┌─ Supplied information

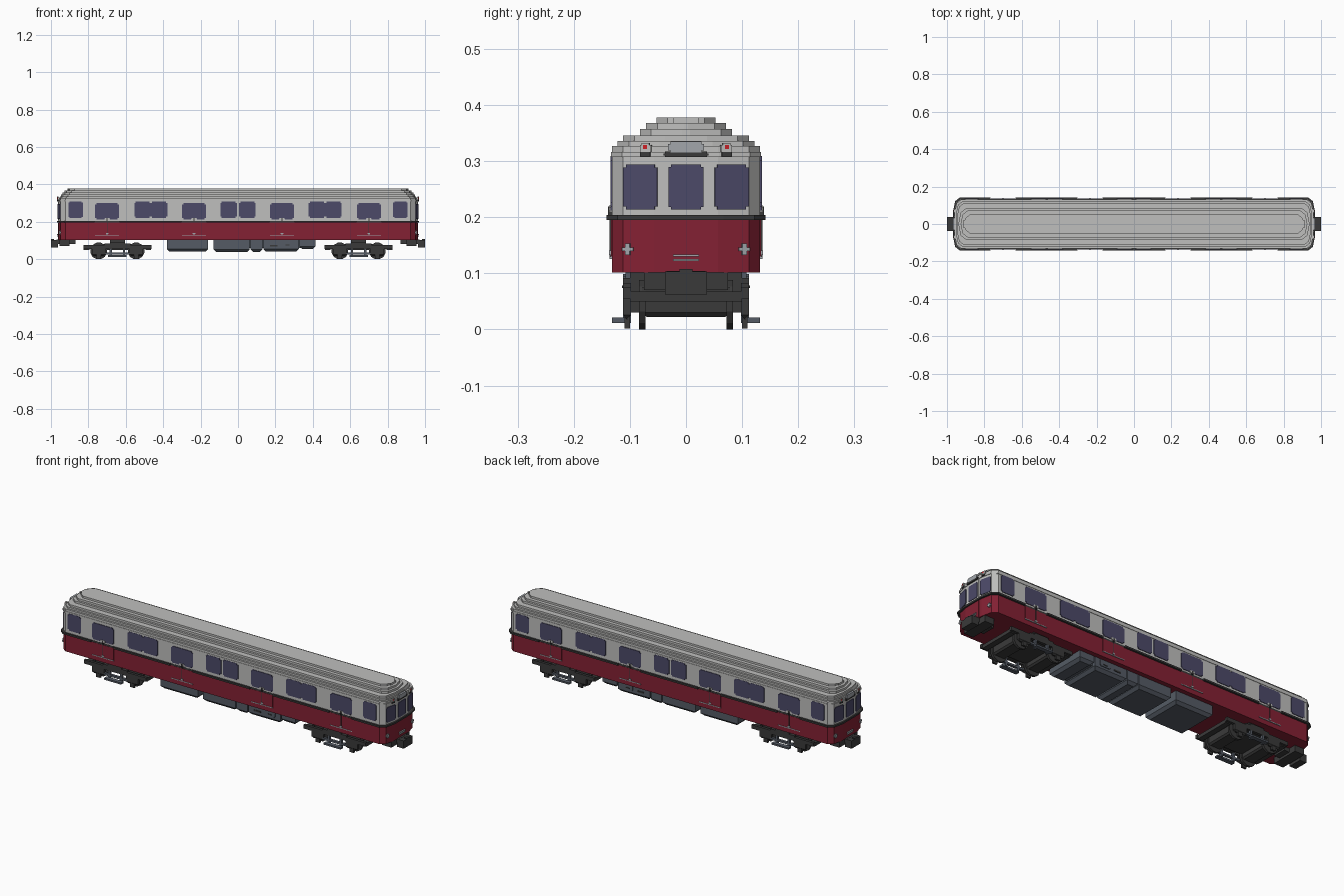
import bpy, bmesh, math
from mathutils import Matrix, Vector

old = bpy.data.objects.get("Cube")
if old:
    bpy.data.objects.remove(old, do_unlink=True)


def material(name, r, g, b):
    m = bpy.data.materials.new(name)
    m.diffuse_color = (r, g, b, 1)
    m.use_nodes = True
    node = next(n for n in m.node_tree.nodes if n.type == 'BSDF_PRINCIPLED')
    node.inputs["Base Color"].default_value = (r, g, b, 1)
    return m


GREY = material("light grey paint", .52, .52, .51)
RED = material("dark red paint", .23, .015, .033)
GLASS = material("blue glass", .072, .068, .14)
DARK = material("charcoal metal", .042, .042, .042)
SLATE = material("slate metal", .09, .105, .13)
SILVER = material("silver trim", .36, .38, .41)
LAMP = material("lamp red", .6, .015, .02)


def finish(name, bm, mat):
    bmesh.ops.recalc_face_normals(bm, faces=bm.faces)
    me = bpy.data.meshes.new(name)
    bm.to_mesh(me)
    bm.free()
    me.materials.append(mat)
    ob = bpy.data.objects.new(name, me)
    bpy.context.collection.objects.link(ob)
    return ob


def box(name, mat, x, y, z, bevel=0):
    """Box from three (low, high) ranges."""
    bm = bmesh.new()
    size = Matrix.Diagonal((x[1] - x[0], y[1] - y[0], z[1] - z[0], 1))
    mid = Vector((sum(x) / 2, sum(y) / 2, sum(z) / 2))
    bmesh.ops.create_cube(bm, size=1, matrix=Matrix.Translation(mid) @ size)
    if bevel:
        low = [e for e in bm.edges if all(v.co.z < mid.z for v in e.verts)]
        bmesh.ops.bevel(bm, geom=low, offset=bevel, segments=1, affect='EDGES')
    return finish(name, bm, mat)


def solid(name, mat, points, push):
    """Extrude a flat outline by the vector push."""
    bm = bmesh.new()
    face = bm.faces.new([bm.verts.new(p) for p in points])
    ext = bmesh.ops.extrude_face_region(bm, geom=[face])
    verts = [v for v in ext["geom"] if isinstance(v, bmesh.types.BMVert)]
    bmesh.ops.translate(bm, verts=verts, vec=push)
    return finish(name, bm, mat)


def half_end(length, width, start=0):
    """Outline of one rounded car end, from x = start outwards."""
    right = [(start, width), (length - .037, width),
             (length - .012, width - .02), (length, width - .075)]
    return [(x, y) for x, y in right] + [(x, -y) for x, y in reversed(right)]


def shell(name, mat, length, width, z0, z1):
    """Full-length slab with both ends rounded."""
    end = half_end(length, width)[1:-1]
    pts = end + [(-x, -y) for x, y in end]
    return solid(name, mat, [(x, y, z0) for x, y in pts], (0, 0, z1 - z0))


def plate(name, mat, at, angle, w, h, t=.003, notch=.007):
    """Thin upright plate with stepped corners; angle is its outward heading."""
    out = Vector((math.cos(angle), math.sin(angle), 0))
    side = Vector((-out.y, out.x, 0))
    a, b = w / 2, h / 2
    corner = [(a, b - notch), (a - notch, b - notch), (a - notch, b)] if notch else [(a, b)]
    flip = corner[::-1]
    uv = (corner + [(-u, v) for u, v in flip]
          + [(-u, -v) for u, v in corner] + [(u, -v) for u, v in flip])
    pts = [Vector(at) + side * u + Vector((0, 0, v)) - out * .001 for u, v in uv]
    return solid(name, mat, pts, out * (t + .001))


# Body shell and stepped roof
L, W = .96, .132
shell("lower_body", RED, L, W, .102, .197)
shell("belt_core", DARK, L + .001, W + .001, .195, .204)
shell("upper_body", GREY, L, W, .202, .327)
shell("roof_gutter", GREY, L + .003, W + .002, .307, .316)
roof = [(.336, .122, .953), (.346, .112, .947), (.357, .082, .938),
        (.368, .071, .928), (.378, .053, .912)]
low = .325
for i, (top, width, length) in enumerate(roof):
    shell(f"roof_step_{i + 1}", GREY, length, width, low, top)
    low = top - .001

# Projecting belt, broken at the doors
DOORS = [-.70, -.235, .235, .70]
for s in (-1, 1):
    pts = [(s * x, y, .195) for x, y in half_end(L + .008, W + .01, .767)]
    solid("end_belt", DARK, pts, (0, 0, .009))
    for a, b in zip(DOORS, DOORS[1:]):
        box("side_belt", DARK, (a + .067, b - .067), sorted((s * .13, s * .142)), (.195, .204))

# Side windows and doors
for s in (-1, 1):
    heading = s * math.pi / 2
    y = s * W
    for x in (-.868, .868):
        plate("end_bay_window", GLASS, (x, y, .264), heading, .078, .09)
    for x in (-.51, -.422, -.05, .05, .422, .51):
        plate("saloon_window", GLASS, (x, y, .264), heading, .088, .088)
    for x in DOORS:
        plate("door_lower_panel", RED, (x, y, .162), heading, .126, .066, .002, 0)
        plate("door_sill", SILVER, (x, y, .128), heading, .128, .004, .004, 0)
        plate("door_lamp", SILVER, (x, y, .137), heading, .014, .008, .005, .002)
        plate("door_seam", DARK, (x, y, .163), heading, .002, .07, .004, 0)
        plate("door_window", GLASS, (x, y, .256), heading, .128, .088)
        plate("door_sill_step", GREY, (x, y, .215), heading, .03, .012, .005, .003)
        plate("door_latch", DARK, (x, y, .21), heading, .007, .018, .007, 0)

# Car ends: windows, lamps, sign and rail
slope = math.atan2(.012, .055)
for s in (-1, 1):
    heading = 0 if s > 0 else math.pi
    x = s * L
    plate("end_door", GREY, (x, 0, .256), heading, .076, .1, .002, 0)
    plate("end_door_lower", RED, (x, 0, .15), heading, .076, .088, .002, 0)
    plate("end_door_window", GLASS, (x, 0, .254), heading, .062, .08, .005, .004)
    plate("sign_box", SILVER, (x, 0, .325), heading, .064, .02, .009, .004)
    plate("sign_shelf", DARK, (x, 0, .312), heading, .08, .01, .009, .003)
    for z in (.124, .132):
        plate("end_rail", SILVER, (x, 0, z), heading, .046, .004, .008, 0)
    for side in (-1, 1):
        turn = heading + s * side * slope
        mid = (s * (L - .005), side * .081)
        plate("cab_window", GLASS, (*mid, .254), turn, .062, .08, .003, .005)
        lamp = (s * (L - .003), side * .071)
        plate("marker_plate", GREY, (*lamp, .322), turn, .02, .02, .007, .003)
        plate("marker_lamp", LAMP, (*lamp, .325), turn, .007, .007, .009, 0)
        plate("marker_bracket", DARK, (*lamp, .312), turn, .018, .008, .009, 0)
        head = (s * (L - .01), side * .103)
        plate("headlamp_bar", SILVER, (*head, .143), turn, .02, .007, .006, 0)
        plate("headlamp_post", SILVER, (*head, .143), turn, .008, .02, .007, 0)

    # Coupler on a stepped drawbar
    box("drawbar", DARK, sorted((s * .87, s * .97)), (-.035, .035), (.082, .104))
    box("drawbar_pocket", DARK, sorted((s * .9, s * .955)), (-.075, .075), (.07, .103))
    box("coupler_head", DARK, sorted((s * .962, s * 1)), (-.037, .037), (.062, .103))
    box("coupler_pin", DARK, sorted((s * .985, s * 1)), (-.012, .012), (.072, .108))

# Underfloor equipment
BOXES = [(-.38, -.16, .04), (-.13, .062, .038), (.067, .131, .038),
         (.136, .325, .04), (.33, .415, .055)]
for a, b, z in BOXES:
    box("equipment_case", SLATE, (a, b), (-.108, .108), (z, .104), .014)
box("equipment_spine", SLATE, (-.12, .4), (-.09, .09), (.06, .104))
for s in (-1, 1):
    heading = s * math.pi / 2
    y = s * .108
    plate("equipment_grille", DARK, (.19, y, .072), heading, .04, .008, .003, 0)
    plate("equipment_hatch", SLATE, (.265, y, .082), heading, .06, .034, .004, .004)
    plate("equipment_vent", DARK, (.265, y, .076), heading, .02, .005, .006, 0)


# Bogies
def wheel(x, y0, y1):
    bm = bmesh.new()
    turn = Matrix.Rotation(math.pi / 2, 4, 'X') @ Matrix.Rotation(math.pi / 12, 4, 'Z')
    place = Matrix.Translation((x, (y0 + y1) / 2, .044))
    bmesh.ops.create_cone(bm, cap_ends=True, segments=12, radius1=.0455, radius2=.0455,
                          depth=abs(y1 - y0), matrix=place @ turn)
    return finish("wheel", bm, DARK)


for c in (-.645, .645):
    box("bolster", DARK, (c - .04, c + .04), (-.1, .1), (.06, .104))
    box("bogie_crossbeam", DARK, (c - .1, c + .1), (-.08, .08), (.05, .08))
    for dx in (-.1, .1):
        box("axle_motor", DARK, (c + dx - .036, c + dx + .036), (-.078, .078), (.022, .075), .008)
    for e in (-.165, .165):
        box("bogie_headstock", DARK, (c + e - .015, c + e + .015), (-.1, .1), (.05, .068))
    for s in (-1, 1):
        outer = sorted((s * .098, s * .112))
        box("bogie_side_frame", DARK, (c - .182, c + .182), outer, (.055, .075))
        box("bogie_frame_hump", DARK, (c - .07, c + .07), outer, (.07, .083))
        box("bogie_spring_seat", DARK, (c - .04, c + .04), outer, (.08, .092))
        for dx in (-.1, .1):
            wheel(c + dx, s * .072, s * .084)
            box("axle_box", DARK, (c + dx - .036, c + dx + .036), outer, (.018, .06), .008)
            box("brake_foot", DARK, (c + dx - .012, c + dx + .012),
                sorted((s * .1, s * .11)), (.002, .03))
            box("axle_end", DARK, (c + dx - .015, c + dx + .015),
                sorted((s * .08, s * .1)), (.03, .06))
        # Collector shoe and its beam
        box("shoe_beam", SLATE, (c - .07, c + .07), outer, (.026, .036))
        box("collector_shoe", SLATE, (c - .05, c + .05), sorted((s * .11, s * .132)), (.012, .021))
        for dx in (-.035, .035):
            box("shoe_hanger", SLATE, (c + dx - .006, c + dx + .006), outer, (.012, .058))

└─

[Goal of the exercise]
The answer must be a single number: how many lines of the data hold the word "import".

[Solution to this exercise]
2